== Material to process ==
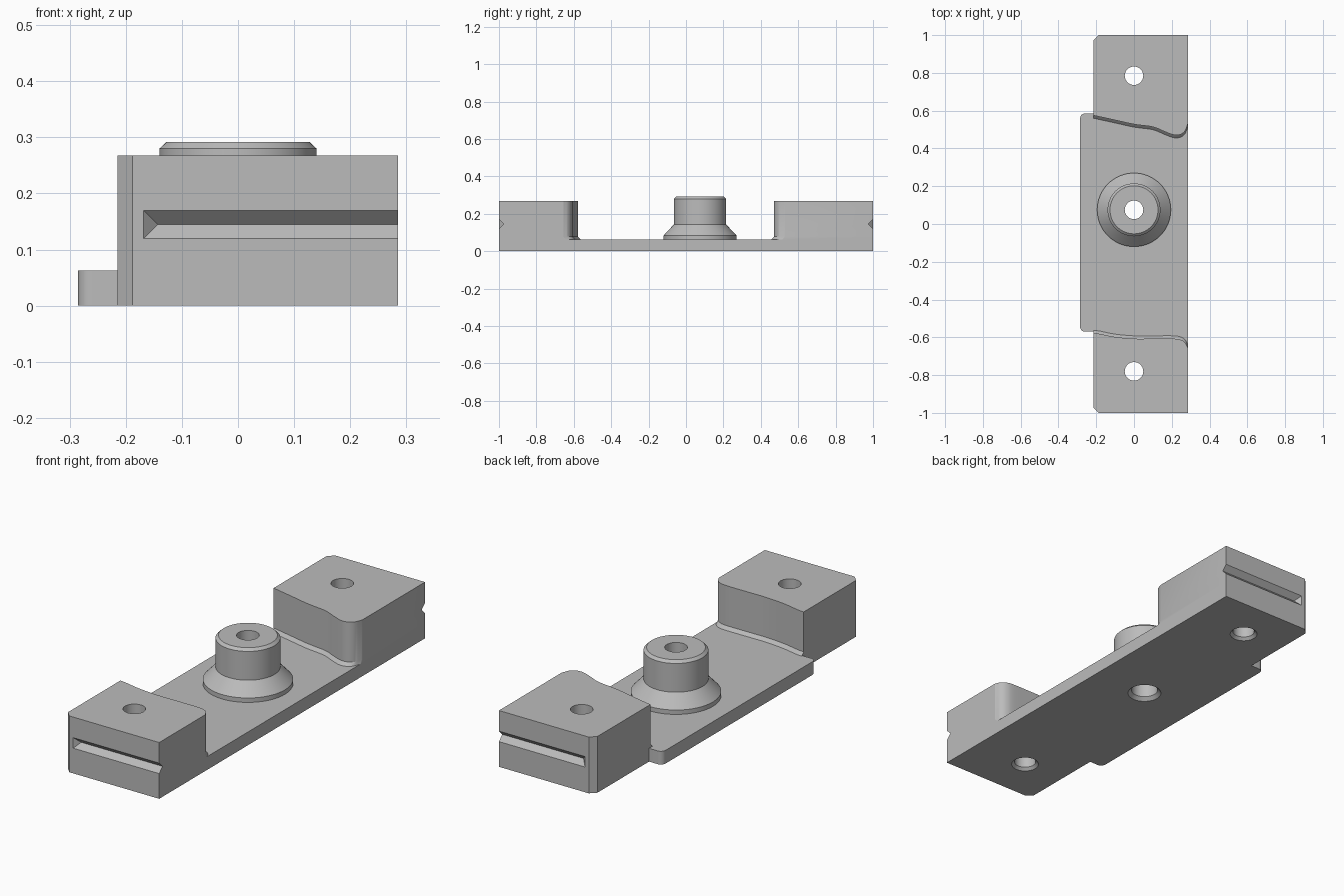
import bpy, bmesh, math
from mathutils import Vector

cube = bpy.data.objects.get("Cube")
if cube:
    bpy.data.objects.remove(cube, do_unlink=True)

grey = bpy.data.materials.new("plain grey")
grey.use_nodes = True
colour = (0.5, 0.5, 0.5, 1)
grey.diffuse_color = colour
grey.node_tree.nodes["Principled BSDF"].inputs["Base Color"].default_value = colour

LEFT, RIGHT = -0.215, 0.285
PLATE_TOP, FOOT_TOP, BLOCK_TOP = 0.063, 0.078, 0.268
CUT = 0.027


def finish(name, bm):
    bmesh.ops.recalc_face_normals(bm, faces=bm.faces)
    mesh = bpy.data.meshes.new(name)
    bm.to_mesh(mesh)
    bm.free()
    mesh.materials.append(grey)
    obj = bpy.data.objects.new(name, mesh)
    bpy.context.collection.objects.link(obj)
    return obj


def loft(name, rings):
    """Closed solid through rings of equal point count."""
    bm = bmesh.new()
    loops = [[bm.verts.new(p) for p in ring] for ring in rings]
    n = len(loops[0])
    for low, high in zip(loops, loops[1:]):
        for i in range(n):
            j = (i + 1) % n
            bm.faces.new((low[i], low[j], high[j], high[i]))
    bm.faces.new(loops[0][::-1])
    bm.faces.new(loops[-1])
    return finish(name, bm)


def lathe(name, y, profile, n=64):
    turn = [2 * math.pi * i / n for i in range(n)]
    return loft(name, [[(r * math.cos(a), y + r * math.sin(a), z) for a in turn]
                       for r, z in profile])


def smooth_line(points, steps=6):
    """Smooth curve through the points."""
    p = [Vector(q) for q in points]
    p = [2 * p[0] - p[1]] + p + [2 * p[-1] - p[-2]]
    out = []
    for a, b, c, d in zip(p, p[1:], p[2:], p[3:]):
        for k in range(steps):
            t = k / steps
            out.append(0.5 * (2 * b + (c - a) * t + (2 * a - 5 * b + 4 * c - d) * t * t
                              + (3 * b - a - 3 * c + d) * t ** 3))
    return out + [p[-2]]


def arc(cx, cy, r, start, end, n=8):
    return [(cx + r * math.cos(math.radians(start + (end - start) * i / n)),
             cy + r * math.sin(math.radians(start + (end - start) * i / n)))
            for i in range(n + 1)]


def combine(target, tool, operation):
    mod = target.modifiers.new(operation, 'BOOLEAN')
    mod.operation = operation
    mod.solver = 'EXACT'
    mod.object = tool
    bpy.context.view_layer.objects.active = target
    bpy.ops.object.modifier_apply(modifier=mod.name)
    bpy.data.objects.remove(tool, do_unlink=True)


# Base plate with the wider side tab
outline = [(RIGHT, -1), (RIGHT, 1), (LEFT + CUT, 1), (LEFT, 1 - CUT), (LEFT, 0.585)]
outline += arc(-0.26, 0.56, 0.025, 90, 180) + arc(-0.26, -0.545, 0.025, 180, 270)
outline += [(LEFT, -0.57), (LEFT, -1 + CUT), (LEFT + CUT, -1)]
body = loft("mounting_bracket", [[(x, y, z) for x, y in outline] for z in (0, PLATE_TOP)])

# End blocks with wavy inner walls and a sloped foot
back_wall = [(LEFT, 0.575), (-0.1, 0.55), (0, 0.528), (0.1, 0.514), (0.16, 0.49),
             (0.21, 0.472), (0.245, 0.474), (0.27, 0.493), (RIGHT, 0.53)]
front_wall = [(LEFT, -0.578), (-0.18, -0.582), (-0.1, -0.598), (0, -0.607), (0.1, -0.607),
              (0.21, -0.607), (0.25, -0.614), (0.272, -0.63), (RIGHT, -0.655)]
for name, wall, side in (("back_block", back_wall, 1), ("front_block", front_wall, -1)):
    curve = smooth_line(wall)
    rear = [(RIGHT, side), (LEFT + CUT, side), (LEFT, side * (1 - CUT))]
    rings = []
    for z, shift in ((PLATE_TOP, 0.015), (FOOT_TOP, 0), (BLOCK_TOP, 0)):
        rings.append([(p.x, p.y - side * shift, z) for p in curve]
                     + [(x, y, z) for x, y in rear])
    combine(body, loft(name, rings), 'UNION')

# Central boss with a flared foot
boss = lathe("boss", 0.075, [(0.195, 0.03), (0.195, 0.084), (0.14, 0.143),
                             (0.14, 0.28), (0.127, 0.292)])
combine(body, boss, 'UNION')

# Holes, widened at the underside
for y, mouth, bore, step in ((0.785, 0.062, 0.049, 0.05), (-0.78, 0.062, 0.049, 0.05),
                             (0.075, 0.076, 0.06, 0.15)):
    lip = mouth - bore
    hole = lathe("hole_cutter", y, [(mouth + lip, -lip), (bore, lip), (bore, step),
                                    (0.049, step + 0.01), (0.049, 0.4)], 48)
    combine(body, hole, 'DIFFERENCE')

# V grooves across both end faces, open on one side
for side in (-1, 1):
    bm = bmesh.new()
    for x in (-0.178, 0.4):
        for z in (0.11, 0.18):
            bm.verts.new((x, side * 1.01, z))
    for x in (-0.143, 0.4):
        bm.verts.new((x, side * 0.975, 0.145))
    bmesh.ops.convex_hull(bm, input=bm.verts)
    combine(body, finish("groove_cutter", bm), 'DIFFERENCE')

# Smooth curved walls, crisp edges
bpy.ops.object.select_all(action='DESELECT')
body.select_set(True)
bpy.context.view_layer.objects.active = body
bpy.ops.object.shade_smooth_by_angle(angle=math.radians(25))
===
_What you are asked to do_: Reproduce exactly the section above that begins at the line containing "in (0, PLATE_TOP)])" and ends at the line containing "body.select_set(True)", leaving out all other lines.

_Completed task_:
body = loft("mounting_bracket", [[(x, y, z) for x, y in outline] for z in (0, PLATE_TOP)])

# End blocks with wavy inner walls and a sloped foot
back_wall = [(LEFT, 0.575), (-0.1, 0.55), (0, 0.528), (0.1, 0.514), (0.16, 0.49),
             (0.21, 0.472), (0.245, 0.474), (0.27, 0.493), (RIGHT, 0.53)]
front_wall = [(LEFT, -0.578), (-0.18, -0.582), (-0.1, -0.598), (0, -0.607), (0.1, -0.607),
              (0.21, -0.607), (0.25, -0.614), (0.272, -0.63), (RIGHT, -0.655)]
for name, wall, side in (("back_block", back_wall, 1), ("front_block", front_wall, -1)):
    curve = smooth_line(wall)
    rear = [(RIGHT, side), (LEFT + CUT, side), (LEFT, side * (1 - CUT))]
    rings = []
    for z, shift in ((PLATE_TOP, 0.015), (FOOT_TOP, 0), (BLOCK_TOP, 0)):
        rings.append([(p.x, p.y - side * shift, z) for p in curve]
                     + [(x, y, z) for x, y in rear])
    combine(body, loft(name, rings), 'UNION')

# Central boss with a flared foot
boss = lathe("boss", 0.075, [(0.195, 0.03), (0.195, 0.084), (0.14, 0.143),
                             (0.14, 0.28), (0.127, 0.292)])
combine(body, boss, 'UNION')

# Holes, widened at the underside
for y, mouth, bore, step in ((0.785, 0.062, 0.049, 0.05), (-0.78, 0.062, 0.049, 0.05),
                             (0.075, 0.076, 0.06, 0.15)):
    lip = mouth - bore
    hole = lathe("hole_cutter", y, [(mouth + lip, -lip), (bore, lip), (bore, step),
                                    (0.049, step + 0.01), (0.049, 0.4)], 48)
    combine(body, hole, 'DIFFERENCE')

# V grooves across both end faces, open on one side
for side in (-1, 1):
    bm = bmesh.new()
    for x in (-0.178, 0.4):
        for z in (0.11, 0.18):
            bm.verts.new((x, side * 1.01, z))
    for x in (-0.143, 0.4):
        bm.verts.new((x, side * 0.975, 0.145))
    bmesh.ops.convex_hull(bm, input=bm.verts)
    combine(body, finish("groove_cutter", bm), 'DIFFERENCE')

# Smooth curved walls, crisp edges
bpy.ops.object.select_all(action='DESELECT')
body.select_set(True)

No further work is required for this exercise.